What needs to be done: Look through the records below for the line holding "const paper = new". Write it out exactly, with each following line through the line holding "[ix, iy, 0.97]];".

Dataset entries
===

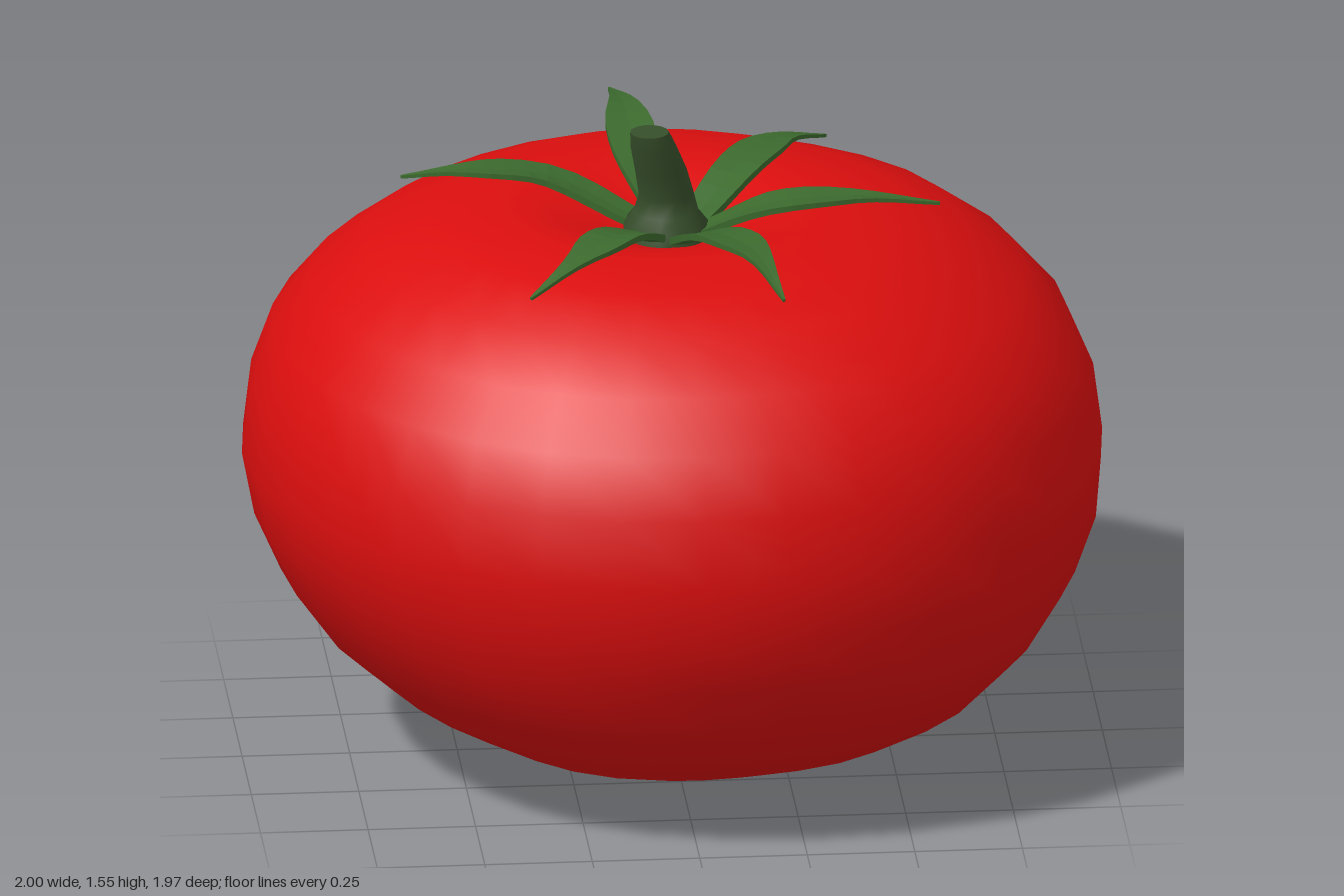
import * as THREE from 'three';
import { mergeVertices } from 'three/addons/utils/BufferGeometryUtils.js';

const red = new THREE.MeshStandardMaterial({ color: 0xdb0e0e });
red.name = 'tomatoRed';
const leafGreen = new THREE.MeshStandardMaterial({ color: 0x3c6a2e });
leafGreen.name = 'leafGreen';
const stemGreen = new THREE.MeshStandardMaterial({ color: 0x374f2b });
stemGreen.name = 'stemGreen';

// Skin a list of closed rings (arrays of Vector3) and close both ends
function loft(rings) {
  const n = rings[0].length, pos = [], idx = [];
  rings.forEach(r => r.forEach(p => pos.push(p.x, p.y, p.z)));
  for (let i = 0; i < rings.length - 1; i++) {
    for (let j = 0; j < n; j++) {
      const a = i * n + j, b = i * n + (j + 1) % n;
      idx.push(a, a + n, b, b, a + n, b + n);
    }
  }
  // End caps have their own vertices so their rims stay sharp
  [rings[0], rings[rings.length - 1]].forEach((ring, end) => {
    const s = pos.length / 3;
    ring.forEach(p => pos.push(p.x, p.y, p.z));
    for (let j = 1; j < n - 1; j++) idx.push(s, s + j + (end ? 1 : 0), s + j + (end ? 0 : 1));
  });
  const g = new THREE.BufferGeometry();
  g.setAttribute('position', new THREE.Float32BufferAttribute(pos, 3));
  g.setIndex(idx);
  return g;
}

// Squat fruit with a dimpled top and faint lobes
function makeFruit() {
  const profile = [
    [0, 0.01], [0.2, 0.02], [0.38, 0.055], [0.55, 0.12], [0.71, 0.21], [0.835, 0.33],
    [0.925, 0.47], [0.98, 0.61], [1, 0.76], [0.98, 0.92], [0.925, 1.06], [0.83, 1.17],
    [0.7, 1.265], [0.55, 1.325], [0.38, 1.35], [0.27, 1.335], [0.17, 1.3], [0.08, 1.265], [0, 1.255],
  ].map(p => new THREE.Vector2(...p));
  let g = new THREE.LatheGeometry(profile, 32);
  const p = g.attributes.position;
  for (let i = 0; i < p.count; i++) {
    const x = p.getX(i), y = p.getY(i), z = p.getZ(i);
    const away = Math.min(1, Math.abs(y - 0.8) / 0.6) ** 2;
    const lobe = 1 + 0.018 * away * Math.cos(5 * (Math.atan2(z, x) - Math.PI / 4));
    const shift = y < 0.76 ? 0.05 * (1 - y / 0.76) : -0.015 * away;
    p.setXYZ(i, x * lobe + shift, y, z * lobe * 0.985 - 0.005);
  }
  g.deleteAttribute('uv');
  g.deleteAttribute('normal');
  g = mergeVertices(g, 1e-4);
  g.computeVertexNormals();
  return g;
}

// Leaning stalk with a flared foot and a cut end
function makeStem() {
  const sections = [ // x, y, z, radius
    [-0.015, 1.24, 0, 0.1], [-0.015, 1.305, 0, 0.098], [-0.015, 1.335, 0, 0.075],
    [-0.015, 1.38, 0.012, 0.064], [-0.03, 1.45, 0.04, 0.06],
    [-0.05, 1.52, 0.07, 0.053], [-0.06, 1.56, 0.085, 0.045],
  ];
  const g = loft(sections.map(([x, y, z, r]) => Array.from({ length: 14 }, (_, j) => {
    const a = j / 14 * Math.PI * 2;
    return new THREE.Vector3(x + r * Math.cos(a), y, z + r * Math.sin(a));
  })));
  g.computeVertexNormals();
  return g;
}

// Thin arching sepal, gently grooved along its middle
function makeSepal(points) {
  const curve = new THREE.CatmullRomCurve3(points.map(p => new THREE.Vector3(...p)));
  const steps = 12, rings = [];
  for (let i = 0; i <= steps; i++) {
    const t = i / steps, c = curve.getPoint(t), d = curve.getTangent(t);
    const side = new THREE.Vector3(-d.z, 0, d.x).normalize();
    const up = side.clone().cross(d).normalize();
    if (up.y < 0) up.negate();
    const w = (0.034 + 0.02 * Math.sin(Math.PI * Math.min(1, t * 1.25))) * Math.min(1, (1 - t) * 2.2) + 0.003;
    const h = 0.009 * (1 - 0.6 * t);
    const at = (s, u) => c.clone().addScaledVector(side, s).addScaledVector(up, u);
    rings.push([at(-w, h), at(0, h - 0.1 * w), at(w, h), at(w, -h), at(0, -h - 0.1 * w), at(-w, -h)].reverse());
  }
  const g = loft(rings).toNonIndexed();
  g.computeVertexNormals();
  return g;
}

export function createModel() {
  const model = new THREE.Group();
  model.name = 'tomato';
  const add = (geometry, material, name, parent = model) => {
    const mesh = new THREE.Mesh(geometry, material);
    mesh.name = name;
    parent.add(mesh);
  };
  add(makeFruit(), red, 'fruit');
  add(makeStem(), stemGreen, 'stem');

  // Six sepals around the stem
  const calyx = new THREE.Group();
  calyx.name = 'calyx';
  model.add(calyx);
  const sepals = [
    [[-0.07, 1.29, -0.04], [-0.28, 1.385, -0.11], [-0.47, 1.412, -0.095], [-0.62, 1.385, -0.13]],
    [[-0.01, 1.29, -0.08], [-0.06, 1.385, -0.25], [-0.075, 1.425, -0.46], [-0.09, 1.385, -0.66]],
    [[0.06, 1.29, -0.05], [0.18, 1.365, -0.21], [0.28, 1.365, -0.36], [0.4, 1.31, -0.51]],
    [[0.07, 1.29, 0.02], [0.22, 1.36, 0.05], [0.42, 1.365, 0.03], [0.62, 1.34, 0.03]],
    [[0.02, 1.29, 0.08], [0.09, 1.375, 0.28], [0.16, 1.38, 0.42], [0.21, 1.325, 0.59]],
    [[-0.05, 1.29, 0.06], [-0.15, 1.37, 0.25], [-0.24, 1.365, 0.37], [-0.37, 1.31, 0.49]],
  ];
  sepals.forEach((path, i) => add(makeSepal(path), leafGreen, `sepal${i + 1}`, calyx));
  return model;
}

===

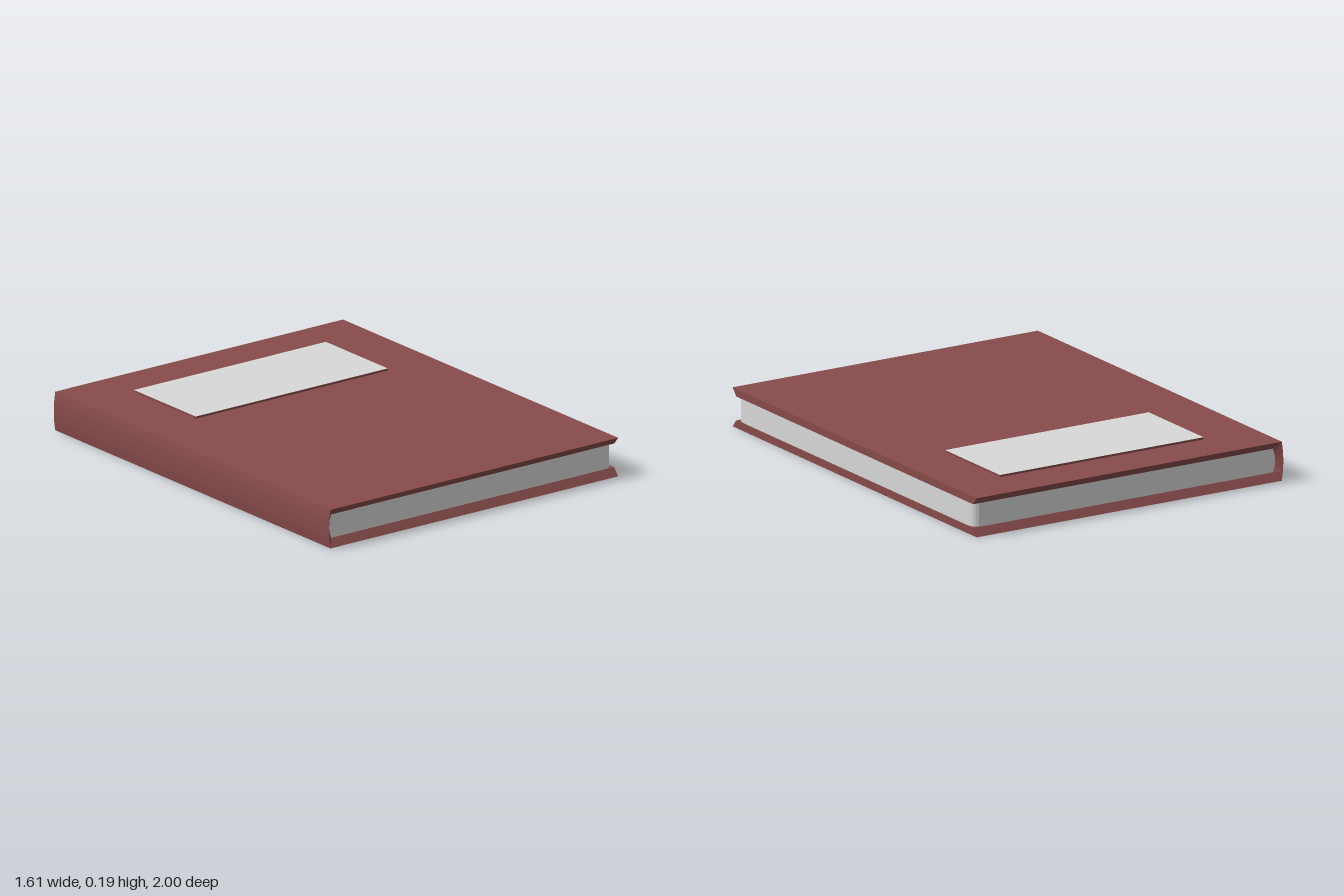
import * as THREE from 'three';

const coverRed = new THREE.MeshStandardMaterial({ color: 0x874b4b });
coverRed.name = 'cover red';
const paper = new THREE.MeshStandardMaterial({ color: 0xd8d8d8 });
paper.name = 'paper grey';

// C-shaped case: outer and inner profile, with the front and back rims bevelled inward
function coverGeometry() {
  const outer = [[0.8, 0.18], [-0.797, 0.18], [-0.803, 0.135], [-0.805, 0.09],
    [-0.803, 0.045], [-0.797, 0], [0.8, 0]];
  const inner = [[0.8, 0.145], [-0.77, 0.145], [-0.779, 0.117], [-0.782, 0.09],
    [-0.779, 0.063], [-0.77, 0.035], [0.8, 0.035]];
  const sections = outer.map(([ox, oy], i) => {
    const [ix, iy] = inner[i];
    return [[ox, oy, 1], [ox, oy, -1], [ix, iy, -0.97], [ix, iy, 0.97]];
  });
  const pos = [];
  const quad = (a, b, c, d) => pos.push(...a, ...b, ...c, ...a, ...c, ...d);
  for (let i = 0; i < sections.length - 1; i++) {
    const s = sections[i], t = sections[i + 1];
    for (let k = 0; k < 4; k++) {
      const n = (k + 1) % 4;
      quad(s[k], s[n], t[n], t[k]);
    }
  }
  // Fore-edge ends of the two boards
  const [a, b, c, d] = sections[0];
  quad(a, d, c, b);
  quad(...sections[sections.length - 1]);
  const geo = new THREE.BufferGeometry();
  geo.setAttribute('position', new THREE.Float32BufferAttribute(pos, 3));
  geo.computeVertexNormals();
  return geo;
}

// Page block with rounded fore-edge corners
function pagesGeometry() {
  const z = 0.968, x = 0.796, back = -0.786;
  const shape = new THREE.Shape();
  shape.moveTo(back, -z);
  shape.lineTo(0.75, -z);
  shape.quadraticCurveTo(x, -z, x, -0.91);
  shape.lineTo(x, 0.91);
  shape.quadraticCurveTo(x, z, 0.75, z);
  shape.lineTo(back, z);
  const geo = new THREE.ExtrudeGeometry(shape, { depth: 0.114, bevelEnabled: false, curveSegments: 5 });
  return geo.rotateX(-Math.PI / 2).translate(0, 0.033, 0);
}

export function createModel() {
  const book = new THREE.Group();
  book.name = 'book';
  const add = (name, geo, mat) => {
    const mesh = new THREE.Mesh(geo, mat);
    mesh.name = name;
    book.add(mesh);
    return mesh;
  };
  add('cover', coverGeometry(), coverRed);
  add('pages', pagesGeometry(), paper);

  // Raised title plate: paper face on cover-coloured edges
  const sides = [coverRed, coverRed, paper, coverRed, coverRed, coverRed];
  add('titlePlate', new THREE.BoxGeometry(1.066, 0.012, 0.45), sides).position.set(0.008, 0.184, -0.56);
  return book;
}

===

Result below:
const paper = new THREE.MeshStandardMaterial({ color: 0xd8d8d8 });
paper.name = 'paper grey';

// C-shaped case: outer and inner profile, with the front and back rims bevelled inward
function coverGeometry() {
  const outer = [[0.8, 0.18], [-0.797, 0.18], [-0.803, 0.135], [-0.805, 0.09],
    [-0.803, 0.045], [-0.797, 0], [0.8, 0]];
  const inner = [[0.8, 0.145], [-0.77, 0.145], [-0.779, 0.117], [-0.782, 0.09],
    [-0.779, 0.063], [-0.77, 0.035], [0.8, 0.035]];
  const sections = outer.map(([ox, oy], i) => {
    const [ix, iy] = inner[i];
    return [[ox, oy, 1], [ox, oy, -1], [ix, iy, -0.97], [ix, iy, 0.97]];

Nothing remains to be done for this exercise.